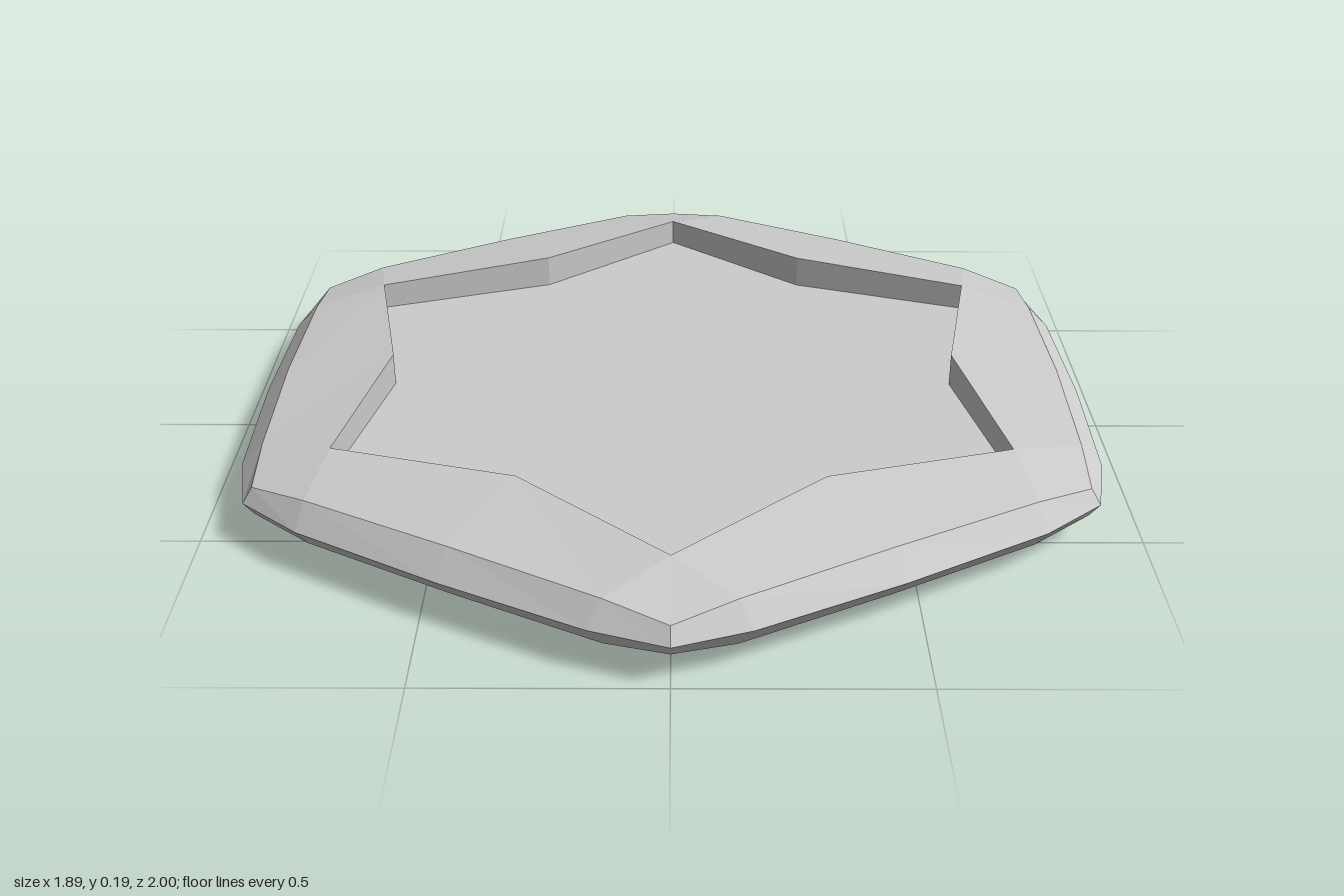
import * as THREE from 'three';

const MID = 0.094; // height of the outer edge

// Mirror one quadrant (back point round to the +x side) into a closed loop of 24 points
function loop(quadrant) {
  const half = [...quadrant, ...quadrant.slice(0, -1).reverse().map(([x, z, h]) => [x, -z, h])];
  return [...half, ...half.slice(1, -1).reverse().map(([x, z, h]) => [-x, z, h])];
}

// Closed skin through rings of equal point count
function loft(rings) {
  const n = rings[0].length, pos = [];
  const tri = (...pts) => {
    const [a, b, c] = pts;
    const area = b.clone().sub(a).cross(c.clone().sub(a)).length();
    if (area > 1e-7) pts.forEach(p => pos.push(p.x, p.y, p.z));
  };
  rings.forEach((ring, k) => {
    const next = rings[(k + 1) % rings.length];
    for (let i = 0; i < n; i++) {
      const j = (i + 1) % n;
      tri(ring[i], ring[j], next[i]);
      tri(ring[j], next[j], next[i]);
    }
  });
  const geo = new THREE.BufferGeometry();
  geo.setAttribute('position', new THREE.Float32BufferAttribute(pos, 3));
  geo.computeVertexNormals();
  return geo;
}

export function createModel() {
  const group = new THREE.Group();
  const material = new THREE.MeshStandardMaterial({ color: 0xcccccc, flatShading: true });

  // Each point: x, z, height above or below the outer edge
  const corner0 = [0, -0.81, 0.08], corner1 = [0.725, -0.405, 0.08];
  const star = loop([corner0, corner0, [0.32, -0.54, 0.094], corner1, corner1, corner1, [0.645, 0, 0.094]]);
  const crease = loop([
    [0, -0.975, 0.033], [0.13, -0.915, 0.052], [0.44, -0.745, 0.056], [0.755, -0.57, 0.052],
    [0.88, -0.488, 0.033], [0.885, -0.34, 0.052], [0.892, 0, 0.056],
  ]);
  const edge = loop([
    [0, -1, 0], [0.16, -0.945, 0], [0.46, -0.79, 0], [0.77, -0.61, 0],
    [0.9, -0.5, 0], [0.935, -0.34, 0], [0.945, 0, 0],
  ]);
  const at = (ring, sign) => ring.map(([x, z, h]) => new THREE.Vector3(x, MID + sign * h, z));

  // Bevelled hexagonal rim with a star-shaped opening
  const rim = new THREE.Mesh(
    loft([at(star, 1), at(crease, 1), at(edge, 1), at(crease, -1), at(star, -1)]), material);
  rim.name = 'rim';
  group.add(rim);

  // Hexagonal plate that fills the opening, recessed on top and nearly flush below
  const bottom = 0.015, top = 0.112;
  const plate = new THREE.Mesh(new THREE.CylinderGeometry(0.84, 0.84, top - bottom, 6), material);
  plate.name = 'centrePlate';
  plate.position.y = (top + bottom) / 2;
  plate.scale.x = 1.02;
  group.add(plate);

  return group;
}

## Directions for this task
Look over the material above and show each line where "loop" appears.

## Written answer
// Mirror one quadrant (back point round to the +x side) into a closed loop of 24 points
function loop(quadrant) {
  const star = loop([corner0, corner0, [0.32, -0.54, 0.094], corner1, corner1, corner1, [0.645, 0, 0.094]]);
  const crease = loop([
  const edge = loop([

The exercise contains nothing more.